Time-consuming inventory-making, the tedious goods-acceptance process and the equally troublesome product returns are just a few of the many tasks that retail professionals will not waste their time on in the future. Automation will change the mechanics of retail work and will require new competences from store employees. As retailers are already preparing for the oncoming revolution, employees should also think about what skills they need to acquire in order to work in the profession when changes already set in.

 

Intense technological development that we can observe today is a huge opportunity for companies that aim to build a competitive advantage in retail. At the same time, it is a major challenge for employers. 92% of entrepreneurs in the US, and 70% in Asia, instead of waiting for what will happen in a few years, are already implementing the remote radio frequency identification systems (RFID) that will revolutionise their work processes. Compared to them, Europe (30% of companies are implementing RFID)*, and Poland in particular, still have much to do. Most individuals are open to the upcoming changes. According to the Evolution of Work report, 81% professionals in the Asia-Pacific region are enthusiastic about them (as compared to 59% in Europe). The technological revolution in retail cannot be stopped: companies that do not follow the trend, may disappear from the market. The changes also affect employees, because their duties will not be the same.

 

In the future, store workers will not waste their day on time-consuming activities such as inventory-making, receiving deliveries, completing orders, working at the register, and replenishing stock. These, and many other actions, will be automated and performed not only intuitively, but also faster”, says Marek Kwiatkowski, Head of Retail RFID at Sescom. One of the recent analyses conducted by Sescom shows that the employees of one of our clients, the owner of a shoe store chain, spend 185 hours a month at each site – more than one full-time equivalent – performing duties that they will not have to perform when an RFID system is implemented. This is just one of many examples. Inefficient organization of work in stores is a problem for many shop chains – especially those that use outdated management methods or do not keep permanent staff. This is why retailers invest in technologies that make team work faster and more efficient, and focus on activities that improve sales, such as constant updates of stock or the Omnichannel”, Kwiatkowski adds.

 

Retailers with intuition

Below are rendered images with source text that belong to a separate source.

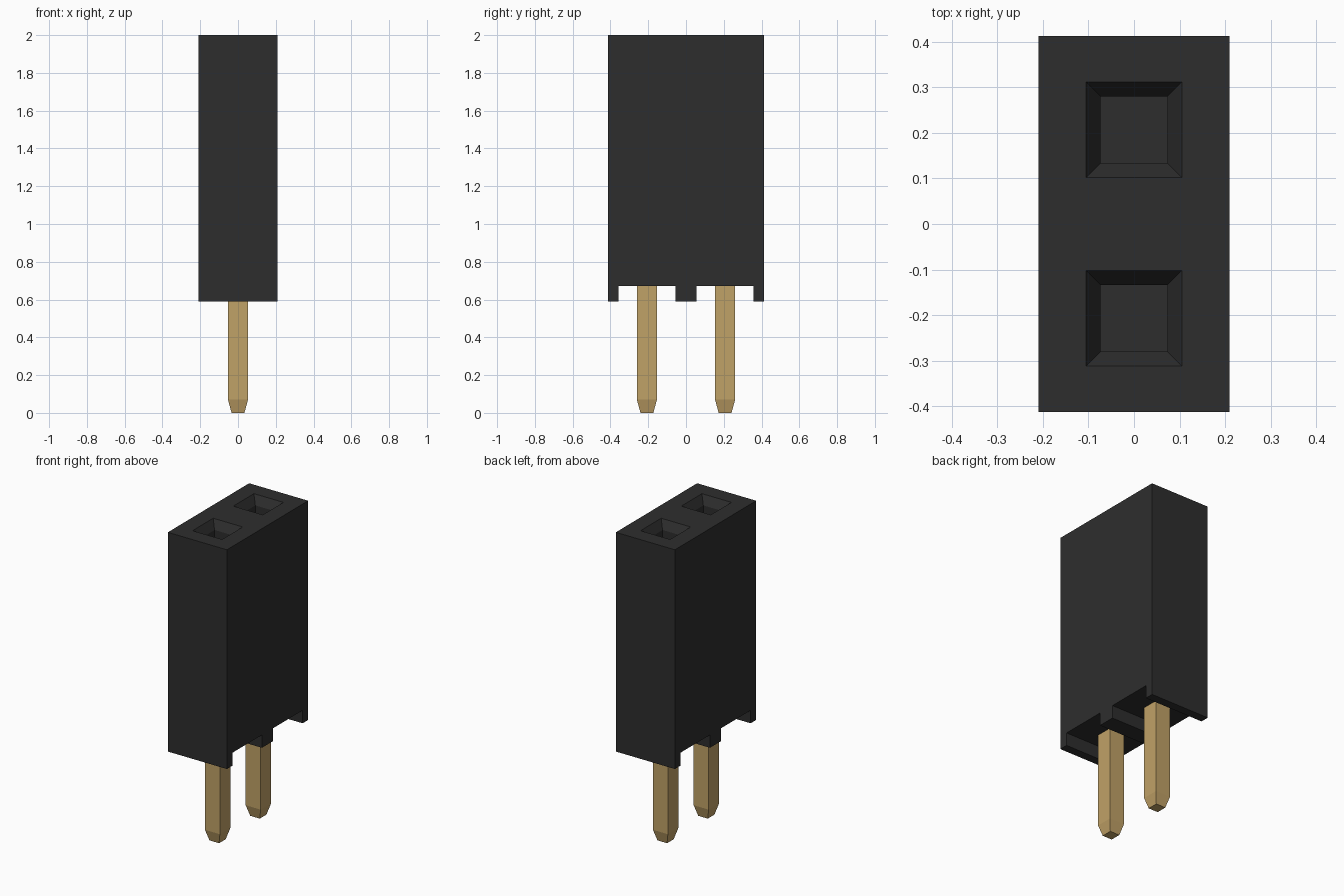
import bpy
import bmesh

if "Cube" in bpy.data.objects:
    bpy.data.objects.remove(bpy.data.objects["Cube"], do_unlink=True)

PITCH = 0.207            # distance of each contact from the centre
HALF_X, HALF_Y = 0.21, 0.413
FOOT_Z, RECESS_Z, TOP_Z = 0.59, 0.673, 2.0


def make_material(name, color, roughness):
    mat = bpy.data.materials.new(name)
    mat.use_nodes = True
    mat.diffuse_color = (*color, 1)
    bsdf = mat.node_tree.nodes["Principled BSDF"]
    bsdf.inputs["Base Color"].default_value = (*color, 1)
    bsdf.inputs["Roughness"].default_value = roughness
    return mat


def finish(name, bm, mat):
    bmesh.ops.recalc_face_normals(bm, faces=bm.faces)
    mesh = bpy.data.meshes.new(name)
    bm.to_mesh(mesh)
    bm.free()
    mesh.materials.append(mat)
    obj = bpy.data.objects.new(name, mesh)
    bpy.context.collection.objects.link(obj)
    return obj


def square_column(name, y, sections, mat):
    """Stack square sections given as (half width, z) and cap both ends."""
    bm = bmesh.new()
    rings = [[bm.verts.new((sx * h, y + sy * h, z))
              for sx, sy in ((-1, -1), (1, -1), (1, 1), (-1, 1))]
             for h, z in sections]
    for low, high in zip(rings, rings[1:]):
        for i in range(4):
            j = (i + 1) % 4
            bm.faces.new((low[i], low[j], high[j], high[i]))
    bm.faces.new(rings[0])
    bm.faces.new(rings[-1])
    return finish(name, bm, mat)


black = make_material("black plastic", (0.027, 0.027, 0.027), 0.6)
gold = make_material("gold metal", (0.53, 0.36, 0.135), 0.5)

# Housing: side profile with three standoff feet, extruded across the width
half = [(0.056, FOOT_Z), (0.056, RECESS_Z), (0.357, RECESS_Z),
        (0.357, FOOT_Z), (HALF_Y, FOOT_Z), (HALF_Y, TOP_Z)]
profile = half + [(-y, z) for y, z in reversed(half)]
bm = bmesh.new()
side = bm.faces.new([bm.verts.new((-HALF_X, y, z)) for y, z in profile])
extruded = bmesh.ops.extrude_face_region(bm, geom=[side])["geom"]
bmesh.ops.translate(bm, vec=(2 * HALF_X, 0, 0),
                    verts=[v for v in extruded if isinstance(v, bmesh.types.BMVert)])
housing = finish("housing", bm, black)

# Sockets: square holes with a chamfered entry, cut into the top
for label, y in (("front", -PITCH), ("back", PITCH)):
    cutter = square_column(label + "_socket_cutter", y,
                           [(0.073, 1.0), (0.073, TOP_Z - 0.055),
                            (0.105, TOP_Z), (0.105, TOP_Z + 0.05)], black)
    cutter.hide_render = True
    mod = housing.modifiers.new(label + "_socket", "BOOLEAN")
    mod.operation = "DIFFERENCE"
    mod.solver = "EXACT"
    mod.object = cutter
    bpy.context.view_layer.objects.active = housing
    bpy.ops.object.modifier_apply(modifier=mod.name)
    bpy.data.objects.remove(cutter, do_unlink=True)

    # Contact pin with a tapered tip, set slightly into the housing
    square_column(label + "_pin", y,
                  [(0.034, 0), (0.053, 0.07), (0.053, RECESS_Z + 0.05)], gold)
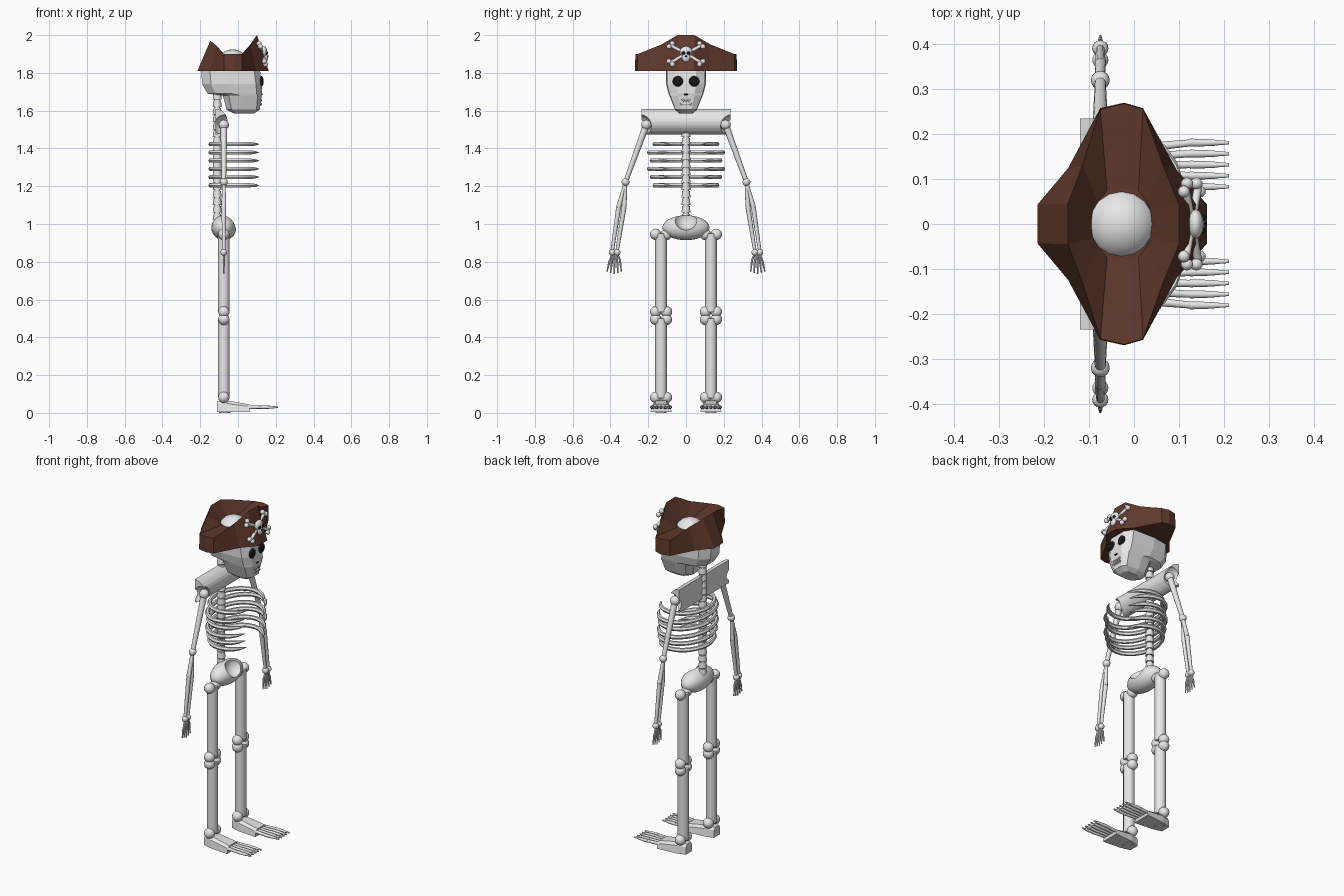
import bpy, bmesh, math
from mathutils import Vector

if "Cube" in bpy.data.objects:
    bpy.data.objects.remove(bpy.data.objects["Cube"])


def material(name, rgb):
    m = bpy.data.materials.new(name)
    m.diffuse_color = (*rgb, 1)
    m.use_nodes = True
    m.node_tree.nodes["Principled BSDF"].inputs["Base Color"].default_value = m.diffuse_color
    return m


BONE = material("bone_white", (0.80, 0.80, 0.80))
BROWN = material("hat_brown", (0.12, 0.042, 0.026))
BLACK = material("socket_black", (0.008, 0.008, 0.008))


def finish(ob, name, mat, smooth=True):
    ob.name = name
    ob.data.materials.clear()
    ob.data.materials.append(mat)
    if smooth:
        bpy.ops.object.select_all(action='DESELECT')
        ob.select_set(True)
        bpy.context.view_layer.objects.active = ob
        bpy.ops.object.shade_smooth_by_angle(angle=math.radians(40))
    return ob


def ball(name, loc, r, mat=BONE, scale=(1, 1, 1), seg=16):
    bpy.ops.mesh.primitive_uv_sphere_add(segments=seg, ring_count=seg // 2 + 2, radius=r, location=loc)
    ob = bpy.context.object
    ob.scale = scale
    return finish(ob, name, mat)


def bone(name, p, q, r1, r2=None, n=12, mat=BONE):
    p, q = Vector(p), Vector(q)
    d = q - p
    bpy.ops.mesh.primitive_cone_add(vertices=n, radius1=r1, radius2=r1 if r2 is None else r2,
                                    depth=d.length, location=(p + q) / 2)
    ob = bpy.context.object
    ob.rotation_euler = d.to_track_quat('Z', 'Y').to_euler()
    return finish(ob, name, mat)


def loft(name, rings, mat, caps=True, smooth=False):
    bm = bmesh.new()
    rows = [[bm.verts.new(p) for p in r] for r in rings]
    n = len(rows[0])
    for a, b in zip(rows, rows[1:]):
        for i in range(n):
            bm.faces.new((a[i], a[(i + 1) % n], b[(i + 1) % n], b[i]))
    if caps:
        bm.faces.new(rows[0][::-1])
        bm.faces.new(rows[-1])
    bmesh.ops.recalc_face_normals(bm, faces=bm.faces)
    me = bpy.data.meshes.new(name)
    bm.to_mesh(me)
    bm.free()
    ob = bpy.data.objects.new(name, me)
    bpy.context.collection.objects.link(ob)
    return finish(ob, name, mat, smooth)


def carve(ob, loc, r):
    cutter = ball("cutter", loc, r, seg=24)
    cutter.hide_render = True
    cutter.hide_viewport = False
    m = ob.modifiers.new("carve", 'BOOLEAN')
    m.object, m.operation, m.solver = cutter, 'DIFFERENCE', 'EXACT'
    bpy.context.view_layer.objects.active = ob
    bpy.ops.object.modifier_apply(modifier=m.name)
    bpy.data.objects.remove(cutter)


# --- skull: faceted sections (z, back x, front x, half width)
def skull_ring(z, xb, xf, w):
    L = xf - xb
    half = [(xf, w * .5), (xf - L * .1, w * .96), (xb + L * .45, w), (xb + L * .15, w * .85), (xb, w * .4)]
    return [(x, y, z) for x, y in half] + [(x, -y, z) for x, y in half[::-1]]


loft("skull", [skull_ring(*s) for s in (
    (1.585, -.02, .085, .035), (1.605, -.06, .115, .058), (1.68, -.08, .125, .088),
    (1.69, -.16, .127, .092), (1.74, -.19, .127, .105), (1.81, -.195, .117, .106), (1.86, -.15, .09, .095))], BONE)
ball("skull_crown", (-.028, 0, 1.845), .08, scale=(1.05, 1.05, 1))
for s in (-1, 1):
    ball("eye_socket", (.124, .043 * s, 1.755), .028, BLACK, (.42, 1, 1))
    bone("nose_hole", (.118, .004 * s, 1.697), (.127, .006 * s, 1.683), .003, .006, 6, BLACK)
for row in range(2):
    for i in range(5):
        y, z = (i - 2) * .013, 1.655 - row * .02
        bone("tooth", (.117, y, z), (.127, y, z), .0075, .006, 4)

# --- hat: wide rim, folded-up brim, sunken middle (back half, side, front half)
half_rim = [(-.215, .043), (-.147, .124), (-.075, .258), (-.022, .27), (.02, .258), (.095, .12), (.163, .043)]
half_top = [(-.147, .045, 1.97), (-.115, .13, 1.945), (-.075, .256, 1.9), (-.022, .268, 1.9),
            (.02, .256, 1.9), (.065, .13, 1.95), (.1, .045, 2.0)]
half_in = [(-.09, .03, 1.885), (-.08, .05, 1.885), (-.06, .075, 1.885), (-.025, .08, 1.885),
           (.01, .075, 1.885), (.028, .05, 1.885), (.036, .03, 1.885)]


def both(pts):
    return pts + [(x, -y, z) for x, y, z in pts[::-1]]


loft("hat", [both([(x, y, 1.81) for x, y in half_rim]), both(half_top), both(half_in)], BROWN)

# --- crossed bones and small skull on the hat front
for s in (-1, 1):
    a, b = (.115, -.08 * s, 1.945), (.142, .08 * s, 1.855)
    bone("hat_bone", a, b, .009)
    for (x, y, z) in (a, b):
        t = 1 if y > 0 else -1
        u = 1 if z > 1.9 else -1
        ball("hat_bone_knob", (x - .004 * u, y - .008 * t, z + .01 * u), .014, seg=10)
        ball("hat_bone_knob", (x + .003 * u, y + .01 * t, z - .006 * u), .014, seg=10)
    ball("hat_skull_eye", (.153, .014 * s, 1.905), .009, BLACK, (.7, 1, 1), 10)
ball("hat_skull", (.137, 0, 1.912), .033, scale=(.55, 1, .9))
ball("hat_skull_jaw", (.146, 0, 1.88), .021, scale=(.6, 1, 1.1))
ball("hat_skull_nose", (.157, 0, 1.888), .005, BLACK, seg=8)

# --- spine of stacked vertebrae
for i in range(17):
    z = 1.02 + i * .04
    bone("vertebra", (-.11, 0, z), (-.11, 0, z + .034), .024, .02)
bone("spinal_core", (-.11, 0, 1.0), (-.11, 0, 1.72), .016)

# --- ribs: flat curved pairs with pointed tips
for i, w in enumerate((.165, .18, .195, .18, .195, .165)):
    z = 1.205 + i * .0435
    for s in (-1, 1):
        cu = bpy.data.curves.new("rib", 'CURVE')
        cu.dimensions, cu.bevel_depth, cu.bevel_resolution = '3D', .0125, 1
        cu.use_fill_caps = True
        sp = cu.splines.new('POLY')
        n = 10
        sp.points.add(n)
        for k in range(n + 1):
            a = math.pi - k / n * math.radians(152)
            sp.points[k].co = (-.01 + .135 * math.cos(a), s * w * math.sin(a), z, 1)
            sp.points[k].radius = (.15 if k == n else .7 if k == n - 1 else 1)
        ob = bpy.data.objects.new("rib", cu)
        bpy.context.collection.objects.link(ob)
        bpy.ops.object.select_all(action='DESELECT')
        ob.select_set(True)
        bpy.context.view_layer.objects.active = ob
        bpy.ops.object.convert(target='MESH')
        finish(bpy.context.object, "rib", BONE)

# --- shoulder girdle: half-round bar with carved sockets
arc = [(-.12 + .065 * math.cos(t), 1.542 + .068 * math.sin(t))
       for t in (math.radians(-90 + 15 * k) for k in range(13))]
bar = loft("shoulder_bar", [[(x, y, z) for x, z in arc] for y in (-.235, .235)], BONE)
for s in (-1, 1):
    carve(bar, (-.07, .24 * s, 1.52), .058)
finish(bar, "shoulder_bar", BONE)

# --- pelvis: oval body with a hollow in the upper front
pelvis = ball("pelvis", (-.075, 0, .98), 1, scale=(.066, .125, .066), seg=24)
bpy.ops.object.select_all(action='DESELECT')
pelvis.select_set(True)
bpy.ops.object.transform_apply(location=False, rotation=False, scale=True)
carve(pelvis, (-.012, 0, 1.03), .062)
finish(pelvis, "pelvis", BONE)

X = -.075
for s in (-1, 1):
    # --- arm
    sh, el, wr = (X, .21 * s, 1.525), (X, .32 * s, 1.222), (X, .378 * s, .85)
    bone("upper_arm", el, sh, .012, .018)
    ball("shoulder_ball", sh, .027)
    ball("elbow_ball", el, .021)
    for off in (-.013, .013):
        mid = (X, (.342 + off * 1.1) * s, 1.09)
        end = (X, (.378 + off) * s, .855)
        bone("forearm_bone", el, mid, .009, .013, 10)
        bone("forearm_bone", mid, end, .013, .009, 10)
        ball("wrist_ball", (X, (.378 + off) * s, .85), .018)
    # --- hand with five thin jointed fingers
    for i in range(5):
        k = i - 2
        a = (X, (.378 + k * .005) * s, .845)
        b = (X, (.378 + k * .014) * s, .80 + (.012 if i == 0 else 0))
        c = (X, (.380 + k * .019) * s, .735 + abs(k) * .006)
        bone("hand_bone", a, b, .006, .005, 8)
        bone("finger", b, c, .006, .003, 8)

    # --- leg
    y0 = .132 * s
    bone("thigh_bone", (X, y0, .535), (X, y0, .95), .031, n=16)
    bone("shin_bone", (X, y0, .08), (X, y0, .5), .031, n=16)
    for z in (.945, .535, .495, .082):
        for o in (-.029, .029):
            ball("leg_joint", (X, y0 + o, z), .03)
    # --- foot: wedge widening to the front, then jointed toes
    sections = ((-.112, .03, .062), (-.06, .045, .066), (.06, .056, .045))
    loft("foot", [[(x, y0 - w, .004), (x, y0 + w, .004), (x, y0 + w * .9, h * .75), (x, y0 + w * .6, h),
                   (x, y0 - w * .6, h), (x, y0 - w * .9, h * .75)] for x, w, h in sections], BONE)
    bone("foot_pad", (-.07, y0, 0), (-.07, y0, .006), .03)
    for i in range(5):
        y = y0 + (i - 2) * .0245
        ys = y0 + (i - 2) * .02
        bone("toe_base", (.04, ys, .03), (.13, y, .03), .010, .008, 10)
        bone("toe_middle", (.125, y, .03), (.18, y, .03), .0095, .0075, 10)
        bone("toe_tip", (.175, y, .03), (.212, y, .03), .007, .004, 10)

The experience Sescom has gained in 30 countries, in cooperation with more than 300 clients (and more than 40,000 facilities), allows us to predict the future of retail. Radio waves will automate work and make it intuitive. The acceptance of goods will not consist of tedious box-opening and content-counting anymore. Deliveries will be checked by RFID. Self-checkouts and smart dressing rooms (already tested by some companies) will allow the employees to, for example, take care of visual merchandising or to replenish goods, while the customer is busy buying their chosen products. Geolocation will make it easier to find a specific item in the sales area, or in the back of the store, and will, among other things, allow to limit the number of lost goods.

 

A full inventory will not be a problem either. In a medium-sized store, with a total of approximately 3,000 units, instead of 48 hours in total, it will last only 2 hours. Thanks to RFID, one person will be able to check 1,750 units within just 60 minutes (without this technology, only 150 pieces are inventoried per hour).

 

Store work will change not only at the lower positions, but also at the leadership and managerial levels. Thanks to RFID, the chain’s regional manager will be able to remotely monitor the situation at each facility and make the right, quick decisions: about price reductions, the display of goods or a transfer between stores. The system will inform her about the current stock of the entire store or its strategic locations, as much as about, for example, the products positioned at the front entrance. If shortcomings are noticed, the store manager will be able to contact employees on site and ask for an immediate replenishment of goods”, Marek Kwiatkowski explains.

 

According to Sescom’s forecast, the efficiency of employees will cease to be a problem in the future. The team’s results will not, as before, depend almost entirely on their meticulous work. Errors will be quite impossible, since the system already works in real time, quickly identifies flaws, reminds employees of the tasks that need to be done, and creates a complete picture of the situation in the store.

 

The resulting intuitiveness that technology brings is our response to the trends set by the generations that are now starting their professional careers, and by their expectations to be able to complete their tasks comfortably. Automation will also make it easier to introduce new team members or transfer them to another store, since intuitive work will eliminate the need for being led by the hand”, Kwiatkowski explains.

 

* “Painting the Digital Future of Retail and Consumer Goods Companies “, Accenture.